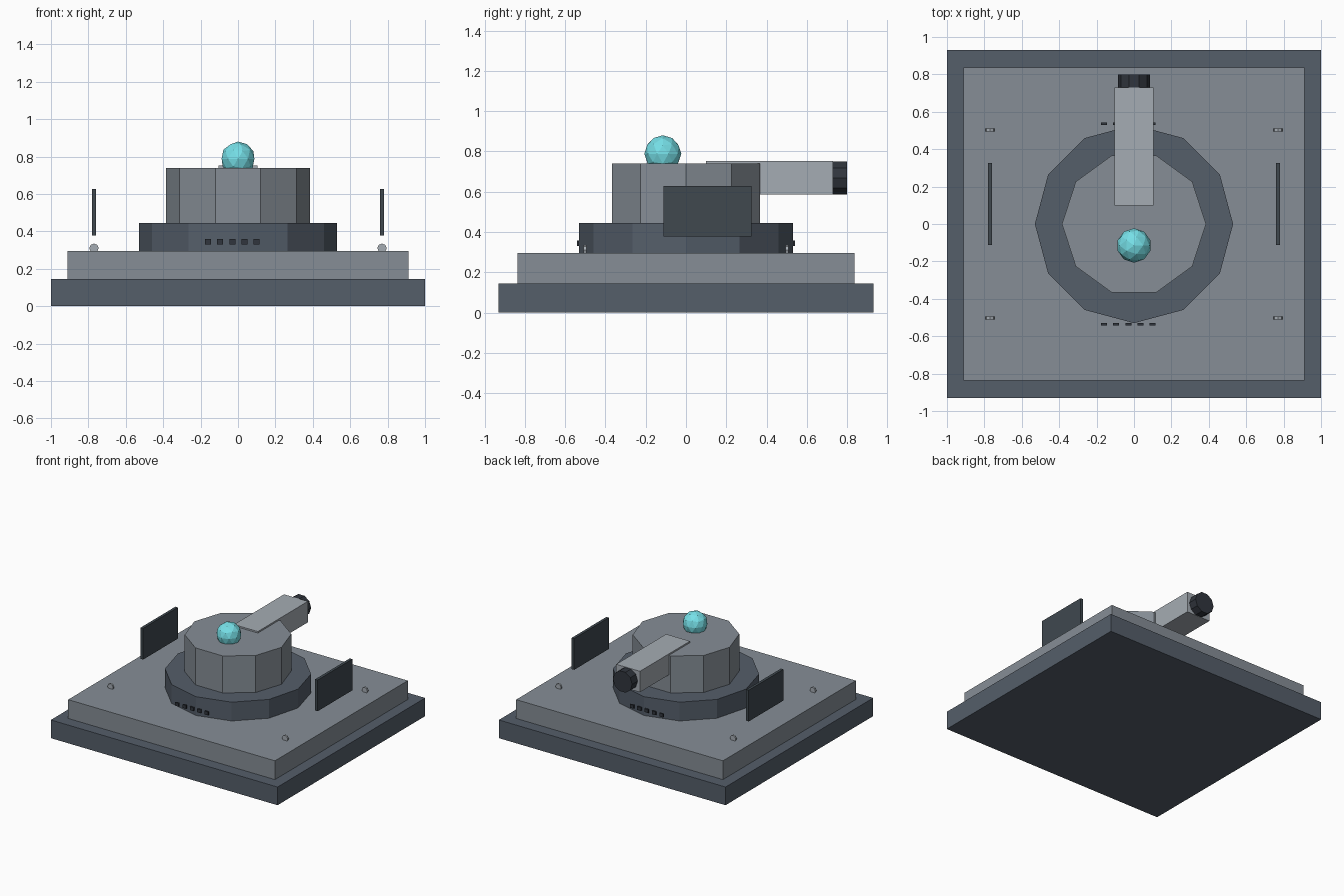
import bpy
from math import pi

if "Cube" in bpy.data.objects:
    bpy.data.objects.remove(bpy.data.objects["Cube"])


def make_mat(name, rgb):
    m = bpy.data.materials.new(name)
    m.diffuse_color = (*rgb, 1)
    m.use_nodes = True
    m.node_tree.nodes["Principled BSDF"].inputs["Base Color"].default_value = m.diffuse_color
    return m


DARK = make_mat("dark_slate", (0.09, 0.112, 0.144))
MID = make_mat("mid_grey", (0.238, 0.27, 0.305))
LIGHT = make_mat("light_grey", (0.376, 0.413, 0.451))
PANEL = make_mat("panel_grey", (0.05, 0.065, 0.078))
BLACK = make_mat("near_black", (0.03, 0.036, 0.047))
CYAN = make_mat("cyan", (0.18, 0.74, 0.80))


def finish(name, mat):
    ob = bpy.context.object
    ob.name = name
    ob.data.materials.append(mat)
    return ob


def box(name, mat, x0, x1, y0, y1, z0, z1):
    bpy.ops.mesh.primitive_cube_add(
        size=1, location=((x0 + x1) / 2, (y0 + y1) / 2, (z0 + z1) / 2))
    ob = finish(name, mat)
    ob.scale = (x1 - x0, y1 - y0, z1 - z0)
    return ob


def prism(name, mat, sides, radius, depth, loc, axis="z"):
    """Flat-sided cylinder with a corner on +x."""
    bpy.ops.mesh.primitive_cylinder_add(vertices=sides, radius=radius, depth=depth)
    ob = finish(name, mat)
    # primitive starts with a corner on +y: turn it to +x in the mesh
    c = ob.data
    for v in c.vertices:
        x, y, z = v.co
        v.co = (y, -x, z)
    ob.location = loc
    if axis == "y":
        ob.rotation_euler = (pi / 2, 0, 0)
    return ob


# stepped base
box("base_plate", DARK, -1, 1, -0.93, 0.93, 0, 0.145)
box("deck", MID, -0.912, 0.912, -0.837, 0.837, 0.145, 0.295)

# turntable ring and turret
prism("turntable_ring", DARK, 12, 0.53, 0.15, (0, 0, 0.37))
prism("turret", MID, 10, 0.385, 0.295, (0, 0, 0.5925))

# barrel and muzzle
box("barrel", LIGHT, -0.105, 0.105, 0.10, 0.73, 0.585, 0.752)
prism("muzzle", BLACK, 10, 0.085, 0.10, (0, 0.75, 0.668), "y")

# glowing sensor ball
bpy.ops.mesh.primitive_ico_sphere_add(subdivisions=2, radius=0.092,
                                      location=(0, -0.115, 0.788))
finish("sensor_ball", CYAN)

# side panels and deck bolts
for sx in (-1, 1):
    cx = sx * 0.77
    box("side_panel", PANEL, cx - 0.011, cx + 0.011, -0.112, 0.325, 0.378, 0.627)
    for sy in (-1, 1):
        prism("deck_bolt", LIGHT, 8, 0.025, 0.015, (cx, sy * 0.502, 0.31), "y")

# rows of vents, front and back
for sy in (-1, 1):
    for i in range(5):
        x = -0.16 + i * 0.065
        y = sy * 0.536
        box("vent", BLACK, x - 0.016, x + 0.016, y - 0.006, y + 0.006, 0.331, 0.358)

ACTIVITY: Leave out the images and write out the listing above exactly.

COMPLETED TASK:
import bpy
from math import pi

if "Cube" in bpy.data.objects:
    bpy.data.objects.remove(bpy.data.objects["Cube"])


def make_mat(name, rgb):
    m = bpy.data.materials.new(name)
    m.diffuse_color = (*rgb, 1)
    m.use_nodes = True
    m.node_tree.nodes["Principled BSDF"].inputs["Base Color"].default_value = m.diffuse_color
    return m


DARK = make_mat("dark_slate", (0.09, 0.112, 0.144))
MID = make_mat("mid_grey", (0.238, 0.27, 0.305))
LIGHT = make_mat("light_grey", (0.376, 0.413, 0.451))
PANEL = make_mat("panel_grey", (0.05, 0.065, 0.078))
BLACK = make_mat("near_black", (0.03, 0.036, 0.047))
CYAN = make_mat("cyan", (0.18, 0.74, 0.80))


def finish(name, mat):
    ob = bpy.context.object
    ob.name = name
    ob.data.materials.append(mat)
    return ob


def box(name, mat, x0, x1, y0, y1, z0, z1):
    bpy.ops.mesh.primitive_cube_add(
        size=1, location=((x0 + x1) / 2, (y0 + y1) / 2, (z0 + z1) / 2))
    ob = finish(name, mat)
    ob.scale = (x1 - x0, y1 - y0, z1 - z0)
    return ob


def prism(name, mat, sides, radius, depth, loc, axis="z"):
    """Flat-sided cylinder with a corner on +x."""
    bpy.ops.mesh.primitive_cylinder_add(vertices=sides, radius=radius, depth=depth)
    ob = finish(name, mat)
    # primitive starts with a corner on +y: turn it to +x in the mesh
    c = ob.data
    for v in c.vertices:
        x, y, z = v.co
        v.co = (y, -x, z)
    ob.location = loc
    if axis == "y":
        ob.rotation_euler = (pi / 2, 0, 0)
    return ob


# stepped base
box("base_plate", DARK, -1, 1, -0.93, 0.93, 0, 0.145)
box("deck", MID, -0.912, 0.912, -0.837, 0.837, 0.145, 0.295)

# turntable ring and turret
prism("turntable_ring", DARK, 12, 0.53, 0.15, (0, 0, 0.37))
prism("turret", MID, 10, 0.385, 0.295, (0, 0, 0.5925))

# barrel and muzzle
box("barrel", LIGHT, -0.105, 0.105, 0.10, 0.73, 0.585, 0.752)
prism("muzzle", BLACK, 10, 0.085, 0.10, (0, 0.75, 0.668), "y")

# glowing sensor ball
bpy.ops.mesh.primitive_ico_sphere_add(subdivisions=2, radius=0.092,
                                      location=(0, -0.115, 0.788))
finish("sensor_ball", CYAN)

# side panels and deck bolts
for sx in (-1, 1):
    cx = sx * 0.77
    box("side_panel", PANEL, cx - 0.011, cx + 0.011, -0.112, 0.325, 0.378, 0.627)
    for sy in (-1, 1):
        prism("deck_bolt", LIGHT, 8, 0.025, 0.015, (cx, sy * 0.502, 0.31), "y")

# rows of vents, front and back
for sy in (-1, 1):
    for i in range(5):
        x = -0.16 + i * 0.065
        y = sy * 0.536
        box("vent", BLACK, x - 0.016, x + 0.016, y - 0.006, y + 0.006, 0.331, 0.358)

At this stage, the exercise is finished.